Sunday, November 8, 2009

Barren is dead word

The word hysterectomy has permanence to it. There is no turning back. “Hysteria “ refers to a woman’s reproduction organs , and “-ectomy “ denotes removal.

Since my divorce 7-1/2 years ago, I have battled pre-cancerous cells that went away on their own, some so severe they were removed by surgery. I have my ex-husband to thank for the HPV that caused all of this. I’ve had an enlarged and sensitive cervix my whole life. I have cysts on my ovaries, and cysts in my uterus. When my doctor lasered my cervix, she took as little as possible to preserve my ability to have children, but warned another surgery like that would render me barren. That was several years ago.

Now, I’m 37. I have no children, and have never been pregnant. I did what I was taught—get married first, then have children. My ex not only left me an HPV present, but he left just as we agreed to start trying for a child. (FML) I kept telling myself through all of my abnormal paps, "God is preserving my organs for a child, right?" Apparently not.

I’ve waited for Mr. Right for a very long time, in vain. I sat in my gyno’s office a few weeks ago and she began asking about my periods. I gave her the rundown—my cramps last 7 days, my periods last 7 to 8 days, and are VERY heavy. I may have a period twice a month, maybe only once. You never know until it happens. I’ve had periods since the age of 10. I have other issues that have popped up in recent months that I won’t describe here. (TMI)

She told me that my options have ended, and offered me a hysterectomy. I told her I wanted to wait for more vacation and more money. But honestly, I wanted time to think about it. I was shocked at her offer, and left her office in shock. She told me to call anytime that I’m ready.

I am at that age where pregnancy means taking on huge developmental risks for that child. I’m at a high risk for infertility and miscarriage. And let’s face it—I’m not even in a relationship!!!!!

My mom asked me tonight why I am waiting to have surgery, and I told her that I know what will happen: I will say, “Let’s do it”, and I will emotionally break. As soon as I said that to my mom, I nearly broke. As tears rolled down my face and my lips quivered, I told my parents, “You guys have to realize how hard it is. It’s hard to go to church and see these young couples talk about God bringing them together. And you see them having babies, and saying that God gave them this gift. It makes you feel worthless. Like God hates you or is playing favorites. I can’t look at that anymore! But the day I give in to being barren will be the first day of many, many tears. ”

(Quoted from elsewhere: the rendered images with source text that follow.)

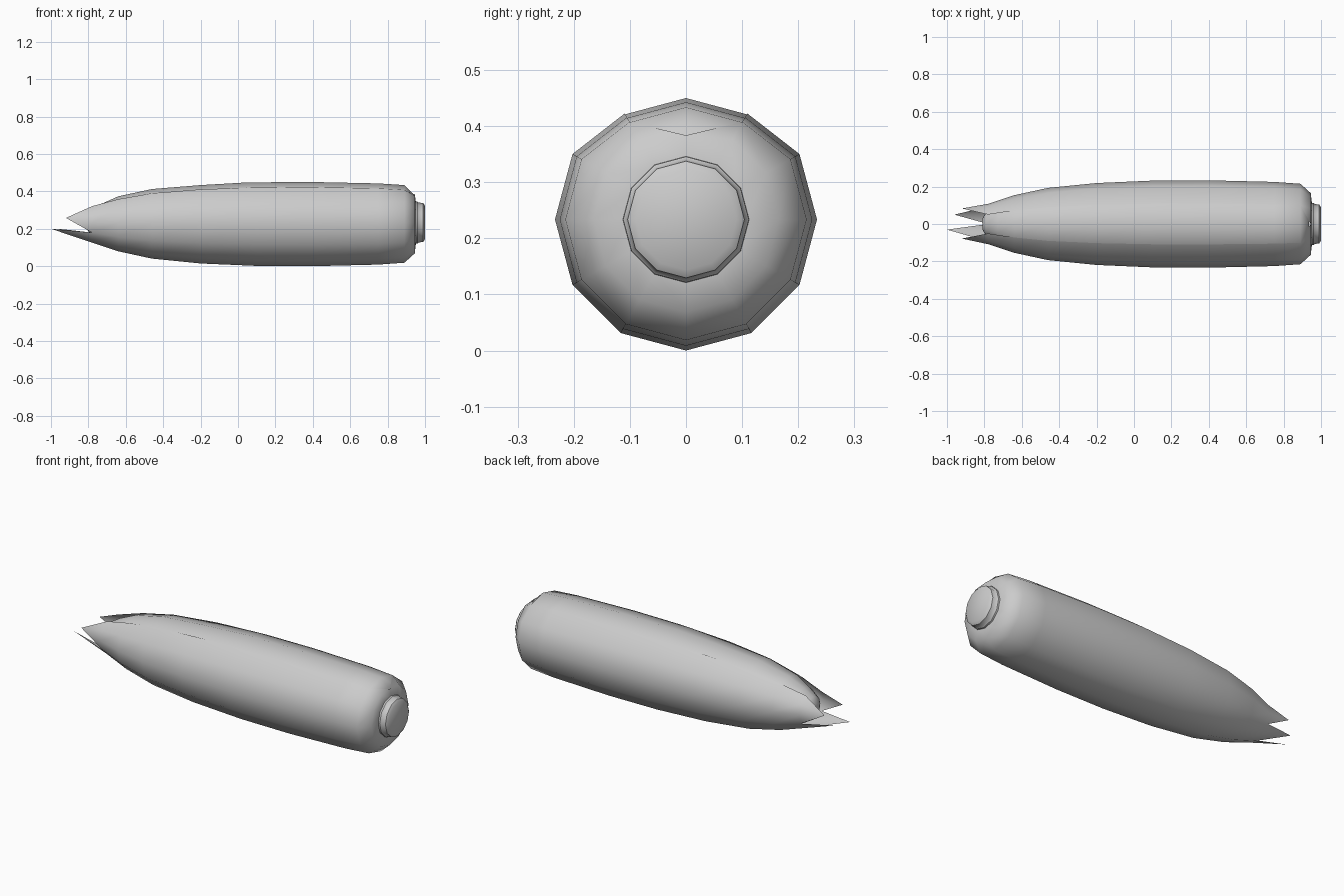
import bpy, bmesh, math

if "Cube" in bpy.data.objects:
    bpy.data.objects.remove(bpy.data.objects["Cube"])

CZ = 0.2335   # height of the long axis


def polar(x, r, deg):
    # angle measured from straight up, around the x axis
    a = math.radians(deg)
    return (x, r * math.sin(a), CZ + r * math.cos(a))


def finish(name, bm, angle):
    bmesh.ops.recalc_face_normals(bm, faces=bm.faces)
    me = bpy.data.meshes.new(name)
    bm.to_mesh(me)
    bm.free()
    ob = bpy.data.objects.new(name, me)
    bpy.context.collection.objects.link(ob)
    bpy.ops.object.select_all(action='DESELECT')
    ob.select_set(True)
    bpy.context.view_layer.objects.active = ob
    bpy.ops.object.shade_smooth_by_angle(angle=math.radians(angle))
    return ob


def lathe(name, profile, angle):
    # closed 12-sided solid along x
    bm = bmesh.new()
    rings = [[bm.verts.new(polar(x, r, 30 * i)) for i in range(12)] for x, r in profile]
    for a, b in zip(rings, rings[1:]):
        for i in range(12):
            j = (i + 1) % 12
            bm.faces.new((a[i], a[j], b[j], b[i]))
    bm.faces.new(rings[0])
    bm.faces.new(rings[-1])
    return finish(name, bm, angle)


# inner cob, visible through the gap on top
lathe("cob", [(-0.81, 0.03), (-0.79, 0.065), (-0.73, 0.1), (-0.64, 0.14), (-0.46, 0.179),
              (-0.2, 0.2), (0.05, 0.2145), (0.4, 0.2165), (0.75, 0.209),
              (0.89, 0.2), (0.935, 0.155)], 60)

# stem stub
lathe("stem", [(0.93, 0.114), (0.96, 0.112), (0.965, 0.107), (0.99, 0.104), (1.0, 0.09)], 40)

# husk: open sheet from 30 to 330 degrees, edges tucked onto the cob
bm = bmesh.new()
profile = [(-0.78, 0.108), (-0.64, 0.154), (-0.46, 0.193), (-0.2, 0.219), (0.1, 0.232),
           (0.4, 0.2335), (0.75, 0.225), (0.89, 0.215)]
rings = []
for x, r in profile:
    rings.append([bm.verts.new(polar(x, r * (0.935 if i in (1, 11) else 1), 30 * i))
                  for i in range(1, 12)])
for a, b in zip(rings, rings[1:]):
    for i in range(10):
        bm.faces.new((a[i], a[i + 1], b[i + 1], b[i]))

# rounded closed end of the husk
rim = [bm.verts.new(polar(0.945, 0.165 if i else 0.15, 30 * i)) for i in range(12)]
inner = [bm.verts.new(polar(0.952, 0.105, 30 * i)) for i in range(12)]
last = rings[-1]
for i in range(10):
    bm.faces.new((last[i], last[i + 1], rim[i + 2], rim[i + 1]))
bm.faces.new((last[0], rim[1], rim[0]))
bm.faces.new((last[10], rim[0], rim[11]))
for i in range(12):
    j = (i + 1) % 12
    bm.faces.new((rim[i], rim[j], inner[j], inner[i]))
bm.faces.new(inner)

# four pointed leaf tips: first column, last column, tip position
first = rings[0]
for c0, c1, tip in ((0, 3, (-0.92, 0.083, 0.258)), (3, 5, (-0.96, 0.05, 0.2)),
                    (5, 7, (-1.0, -0.03, 0.2)), (7, 10, (-0.92, -0.078, 0.258))):
    t = bm.verts.new(tip)
    for c in range(c0, c1):
        bm.faces.new((first[c], first[c + 1], t))
finish("husk", bm, 60)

And so, the reality is setting in. I haven’t been to church in a while for a number of reasons. This is one of them. There is a part of me that thinks it’s pointless, because God isn’t listening anyway. And I am concluding that it is time for a hysterectomy. I’m tired of waiting. Tired of wanting. Tired of hope. The older I get, the scarier the thought of bringing a child into the world. I am only up for it if I’m in a healthy relationship, and I’m not even close to that.

I was talking to my friend Randall the other night about relationships. I told him, “In a perfect world, a man would come up to me and ask me out, and I would say, ‘here is a book called Love is a Choice, about overcoming codependency. Read it, think about it, and then call me if you are still interested.’ And months later he would call me, still interested, but emotionally healthier than before.” Randall laughed and said, “No, in the perfect world, he would say, ‘Oh, that book? I already own it. It’s helped me tremendously.’ Then you would KNOW it was a match made in heaven.” He is so right. And well, this isn’t a perfect world, is it?

Now, it's out in the open. The conversation with my parents, and this blog, make it real. So I guess the next step is: when shall I do it?